In this example we have an EJB 2 server running in WebLogic. There is a CMP entity bean called Employee, a stateless session bean called EmpSession and a data transfer object called vEmployee. The EJB components and the DTO are in a jar called EmpEjb.jar. The session bean contains methods for retrieving and saving Employee entities via the vEmployee DTOs. We will focus on on how to get access to the EmpSession instance from our Grails application.
First we'll add a couple of beans to our grails-app/conf/spring/resources.groovy file using the SpringBuilder DSL.
Let's look at what this code is doing. We have what looks like a method: ejbJndi. It is really a Spring bean id and its argument is the bean class. The block that follows includes one or more property assignments in the form of properyName = propertyValue. for the ejbJndi bean we only have one property, environment, which in turn contains several
Next we declare our remote session bean using Spring's SimpleRemoteStatelessSessionProxyFactoryBean (they said "Simple" not "Short"). We declare this the same way as the ejbJndi bean. This one has three properties, the session bean's jndi name, its remote interface class and a reference to the JNDI Template. For this last property we use the form property = ref("referencedBeanId").
Now we need to copy some jars to our application/lib directory. Since we are using WebLogic all of the EJB and JNDI classes we will need are in weblogic.jar. You may have one or more jars depending on your application server. Our EJB components and our DTO classes are in a single jar, EmpEjb.jar. These may often be in different jars, in which case both would need to be placed in the lib directory.
Beans defined in resources.groovy can be auto-wired by name so we can just place def empSession in any Service or Controller class and start calling session methods.

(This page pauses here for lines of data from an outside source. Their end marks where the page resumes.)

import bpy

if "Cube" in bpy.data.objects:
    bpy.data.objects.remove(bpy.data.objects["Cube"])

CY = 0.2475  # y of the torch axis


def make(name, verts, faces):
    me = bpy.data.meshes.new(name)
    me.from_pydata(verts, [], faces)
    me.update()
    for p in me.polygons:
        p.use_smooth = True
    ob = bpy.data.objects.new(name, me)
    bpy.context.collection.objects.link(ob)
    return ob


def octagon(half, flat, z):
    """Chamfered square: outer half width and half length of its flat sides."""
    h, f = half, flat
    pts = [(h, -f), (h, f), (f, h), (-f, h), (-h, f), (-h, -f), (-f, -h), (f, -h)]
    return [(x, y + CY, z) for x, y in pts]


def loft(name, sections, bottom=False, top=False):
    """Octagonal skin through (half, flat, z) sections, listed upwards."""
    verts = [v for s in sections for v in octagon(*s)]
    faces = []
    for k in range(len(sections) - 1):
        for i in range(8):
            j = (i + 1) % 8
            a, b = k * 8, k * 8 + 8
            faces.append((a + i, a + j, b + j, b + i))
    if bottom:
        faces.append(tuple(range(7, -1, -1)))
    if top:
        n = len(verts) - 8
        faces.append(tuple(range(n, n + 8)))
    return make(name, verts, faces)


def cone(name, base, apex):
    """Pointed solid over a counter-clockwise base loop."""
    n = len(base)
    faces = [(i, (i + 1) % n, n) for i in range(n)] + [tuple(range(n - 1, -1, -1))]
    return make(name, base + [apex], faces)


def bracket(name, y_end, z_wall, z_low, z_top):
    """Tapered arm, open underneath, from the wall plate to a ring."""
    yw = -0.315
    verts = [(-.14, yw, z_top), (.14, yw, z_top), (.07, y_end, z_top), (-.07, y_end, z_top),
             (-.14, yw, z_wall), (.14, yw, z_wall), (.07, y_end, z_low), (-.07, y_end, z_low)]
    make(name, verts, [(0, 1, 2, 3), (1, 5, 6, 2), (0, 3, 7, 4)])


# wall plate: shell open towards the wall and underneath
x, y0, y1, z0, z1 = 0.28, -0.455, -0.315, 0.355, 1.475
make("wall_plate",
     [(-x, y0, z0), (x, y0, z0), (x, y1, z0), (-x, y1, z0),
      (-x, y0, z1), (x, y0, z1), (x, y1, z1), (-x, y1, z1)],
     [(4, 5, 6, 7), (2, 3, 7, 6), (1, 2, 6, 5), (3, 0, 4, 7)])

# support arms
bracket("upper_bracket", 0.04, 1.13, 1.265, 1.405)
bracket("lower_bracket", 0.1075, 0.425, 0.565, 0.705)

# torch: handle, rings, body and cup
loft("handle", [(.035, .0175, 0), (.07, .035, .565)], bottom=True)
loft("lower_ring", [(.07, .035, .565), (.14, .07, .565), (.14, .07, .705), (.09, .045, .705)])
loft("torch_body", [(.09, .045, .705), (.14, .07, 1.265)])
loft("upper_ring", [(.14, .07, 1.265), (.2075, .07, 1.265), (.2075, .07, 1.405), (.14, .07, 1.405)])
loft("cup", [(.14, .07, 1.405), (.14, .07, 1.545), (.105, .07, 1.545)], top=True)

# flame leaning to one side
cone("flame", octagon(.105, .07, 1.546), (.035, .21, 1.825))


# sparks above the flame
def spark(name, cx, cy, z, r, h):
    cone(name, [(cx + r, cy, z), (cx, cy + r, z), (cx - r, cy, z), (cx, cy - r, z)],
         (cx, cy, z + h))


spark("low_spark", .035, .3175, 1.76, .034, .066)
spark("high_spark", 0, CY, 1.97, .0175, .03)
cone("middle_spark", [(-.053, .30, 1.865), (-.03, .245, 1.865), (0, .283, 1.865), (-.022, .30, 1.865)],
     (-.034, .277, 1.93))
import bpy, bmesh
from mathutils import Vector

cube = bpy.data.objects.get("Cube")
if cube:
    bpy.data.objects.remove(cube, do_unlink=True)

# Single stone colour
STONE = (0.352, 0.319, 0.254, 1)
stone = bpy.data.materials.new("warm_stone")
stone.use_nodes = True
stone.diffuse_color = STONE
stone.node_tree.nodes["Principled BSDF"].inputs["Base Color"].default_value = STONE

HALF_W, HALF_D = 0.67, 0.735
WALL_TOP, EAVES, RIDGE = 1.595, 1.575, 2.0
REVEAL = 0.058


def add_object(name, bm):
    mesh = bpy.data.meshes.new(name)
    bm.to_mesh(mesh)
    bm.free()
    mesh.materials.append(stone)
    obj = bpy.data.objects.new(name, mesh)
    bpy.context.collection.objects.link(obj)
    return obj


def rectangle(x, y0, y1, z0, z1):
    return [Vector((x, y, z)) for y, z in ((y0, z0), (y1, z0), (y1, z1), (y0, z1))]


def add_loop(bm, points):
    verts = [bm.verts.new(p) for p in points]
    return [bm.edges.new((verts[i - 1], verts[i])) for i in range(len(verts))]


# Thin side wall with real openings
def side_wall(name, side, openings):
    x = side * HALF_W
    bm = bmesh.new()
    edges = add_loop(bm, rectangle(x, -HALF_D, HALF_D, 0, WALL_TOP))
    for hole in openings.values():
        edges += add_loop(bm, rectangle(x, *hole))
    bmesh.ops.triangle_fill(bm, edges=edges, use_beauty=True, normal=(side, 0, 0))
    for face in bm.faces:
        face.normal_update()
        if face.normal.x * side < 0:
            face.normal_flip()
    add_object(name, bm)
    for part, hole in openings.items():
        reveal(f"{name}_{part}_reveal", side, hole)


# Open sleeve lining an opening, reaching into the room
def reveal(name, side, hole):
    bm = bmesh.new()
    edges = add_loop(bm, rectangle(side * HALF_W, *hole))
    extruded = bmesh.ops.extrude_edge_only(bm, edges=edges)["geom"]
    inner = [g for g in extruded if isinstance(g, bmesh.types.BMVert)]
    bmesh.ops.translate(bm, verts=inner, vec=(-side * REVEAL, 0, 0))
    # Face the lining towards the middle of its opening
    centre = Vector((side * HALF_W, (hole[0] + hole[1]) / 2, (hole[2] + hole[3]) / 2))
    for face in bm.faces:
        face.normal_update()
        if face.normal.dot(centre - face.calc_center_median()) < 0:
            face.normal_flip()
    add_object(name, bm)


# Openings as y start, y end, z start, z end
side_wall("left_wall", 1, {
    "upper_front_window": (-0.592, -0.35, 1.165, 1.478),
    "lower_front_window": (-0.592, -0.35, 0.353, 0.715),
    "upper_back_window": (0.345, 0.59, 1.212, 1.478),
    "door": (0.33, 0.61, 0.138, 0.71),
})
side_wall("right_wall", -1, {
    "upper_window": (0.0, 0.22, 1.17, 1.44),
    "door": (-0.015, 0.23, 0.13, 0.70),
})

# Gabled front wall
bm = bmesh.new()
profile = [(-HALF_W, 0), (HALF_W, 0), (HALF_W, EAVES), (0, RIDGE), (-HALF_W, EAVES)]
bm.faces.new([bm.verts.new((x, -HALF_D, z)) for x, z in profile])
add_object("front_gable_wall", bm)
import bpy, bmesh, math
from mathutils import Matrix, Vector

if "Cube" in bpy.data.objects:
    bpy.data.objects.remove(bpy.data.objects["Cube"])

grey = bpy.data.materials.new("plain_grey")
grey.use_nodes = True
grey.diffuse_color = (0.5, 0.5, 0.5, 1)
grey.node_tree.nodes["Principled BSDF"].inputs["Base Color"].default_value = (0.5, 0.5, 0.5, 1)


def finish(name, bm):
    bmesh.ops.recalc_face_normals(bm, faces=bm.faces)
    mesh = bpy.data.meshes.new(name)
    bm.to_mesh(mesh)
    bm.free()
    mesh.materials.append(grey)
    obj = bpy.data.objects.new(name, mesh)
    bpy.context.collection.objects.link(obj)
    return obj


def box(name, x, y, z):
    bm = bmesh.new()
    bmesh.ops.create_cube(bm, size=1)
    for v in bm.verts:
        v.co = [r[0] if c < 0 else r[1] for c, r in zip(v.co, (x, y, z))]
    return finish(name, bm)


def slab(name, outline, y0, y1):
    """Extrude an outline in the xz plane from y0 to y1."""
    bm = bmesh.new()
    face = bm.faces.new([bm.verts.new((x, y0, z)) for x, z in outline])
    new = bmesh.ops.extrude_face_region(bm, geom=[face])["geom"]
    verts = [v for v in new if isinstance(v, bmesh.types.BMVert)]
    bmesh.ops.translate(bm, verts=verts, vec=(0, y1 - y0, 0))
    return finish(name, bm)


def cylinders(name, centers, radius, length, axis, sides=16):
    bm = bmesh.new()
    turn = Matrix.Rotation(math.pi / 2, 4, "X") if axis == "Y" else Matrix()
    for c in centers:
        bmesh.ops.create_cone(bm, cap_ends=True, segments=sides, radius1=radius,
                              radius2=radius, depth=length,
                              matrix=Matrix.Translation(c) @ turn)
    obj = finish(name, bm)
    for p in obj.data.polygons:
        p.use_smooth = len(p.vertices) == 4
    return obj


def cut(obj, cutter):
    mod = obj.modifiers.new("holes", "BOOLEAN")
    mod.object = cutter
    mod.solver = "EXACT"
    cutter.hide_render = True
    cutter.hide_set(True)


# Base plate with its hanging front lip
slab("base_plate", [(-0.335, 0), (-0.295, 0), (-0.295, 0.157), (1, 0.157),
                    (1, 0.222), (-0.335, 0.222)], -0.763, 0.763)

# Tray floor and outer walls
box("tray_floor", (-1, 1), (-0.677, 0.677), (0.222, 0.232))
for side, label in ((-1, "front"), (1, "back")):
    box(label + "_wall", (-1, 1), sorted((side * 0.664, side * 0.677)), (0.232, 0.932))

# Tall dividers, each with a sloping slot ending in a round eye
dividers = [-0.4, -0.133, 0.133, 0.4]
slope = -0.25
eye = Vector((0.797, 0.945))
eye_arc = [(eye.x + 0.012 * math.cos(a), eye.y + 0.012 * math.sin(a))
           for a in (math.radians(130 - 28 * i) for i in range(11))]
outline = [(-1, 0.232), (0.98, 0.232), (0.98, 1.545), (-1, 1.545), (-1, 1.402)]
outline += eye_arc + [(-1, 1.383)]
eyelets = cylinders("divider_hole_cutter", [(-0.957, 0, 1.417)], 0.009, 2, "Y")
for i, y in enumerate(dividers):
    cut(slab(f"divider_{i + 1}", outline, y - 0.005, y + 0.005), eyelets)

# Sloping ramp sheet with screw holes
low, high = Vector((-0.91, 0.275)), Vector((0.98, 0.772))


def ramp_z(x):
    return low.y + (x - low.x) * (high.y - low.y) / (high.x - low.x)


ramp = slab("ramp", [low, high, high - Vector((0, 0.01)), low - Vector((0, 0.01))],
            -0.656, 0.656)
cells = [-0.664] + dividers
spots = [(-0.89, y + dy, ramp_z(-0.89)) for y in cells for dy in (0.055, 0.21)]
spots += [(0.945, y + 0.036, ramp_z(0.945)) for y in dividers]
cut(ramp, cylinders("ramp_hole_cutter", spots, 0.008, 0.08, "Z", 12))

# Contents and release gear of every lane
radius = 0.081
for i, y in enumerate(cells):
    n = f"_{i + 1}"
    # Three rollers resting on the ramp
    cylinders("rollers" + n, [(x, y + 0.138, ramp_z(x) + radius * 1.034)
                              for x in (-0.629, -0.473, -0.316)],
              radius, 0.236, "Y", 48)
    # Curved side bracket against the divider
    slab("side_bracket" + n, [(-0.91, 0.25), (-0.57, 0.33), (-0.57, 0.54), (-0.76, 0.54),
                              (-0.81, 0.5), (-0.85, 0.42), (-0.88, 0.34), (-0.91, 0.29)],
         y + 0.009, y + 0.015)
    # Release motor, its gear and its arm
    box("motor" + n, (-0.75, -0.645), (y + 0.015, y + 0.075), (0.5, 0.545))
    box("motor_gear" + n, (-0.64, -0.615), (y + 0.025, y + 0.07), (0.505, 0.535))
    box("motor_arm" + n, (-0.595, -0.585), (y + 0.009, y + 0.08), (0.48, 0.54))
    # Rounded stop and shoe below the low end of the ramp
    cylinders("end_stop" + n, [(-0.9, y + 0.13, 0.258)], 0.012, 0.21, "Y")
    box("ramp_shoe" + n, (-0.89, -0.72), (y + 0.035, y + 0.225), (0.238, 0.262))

With this ability to integrate so easily with legacy applications there is just one less reason not to start using Grails in the enterprise.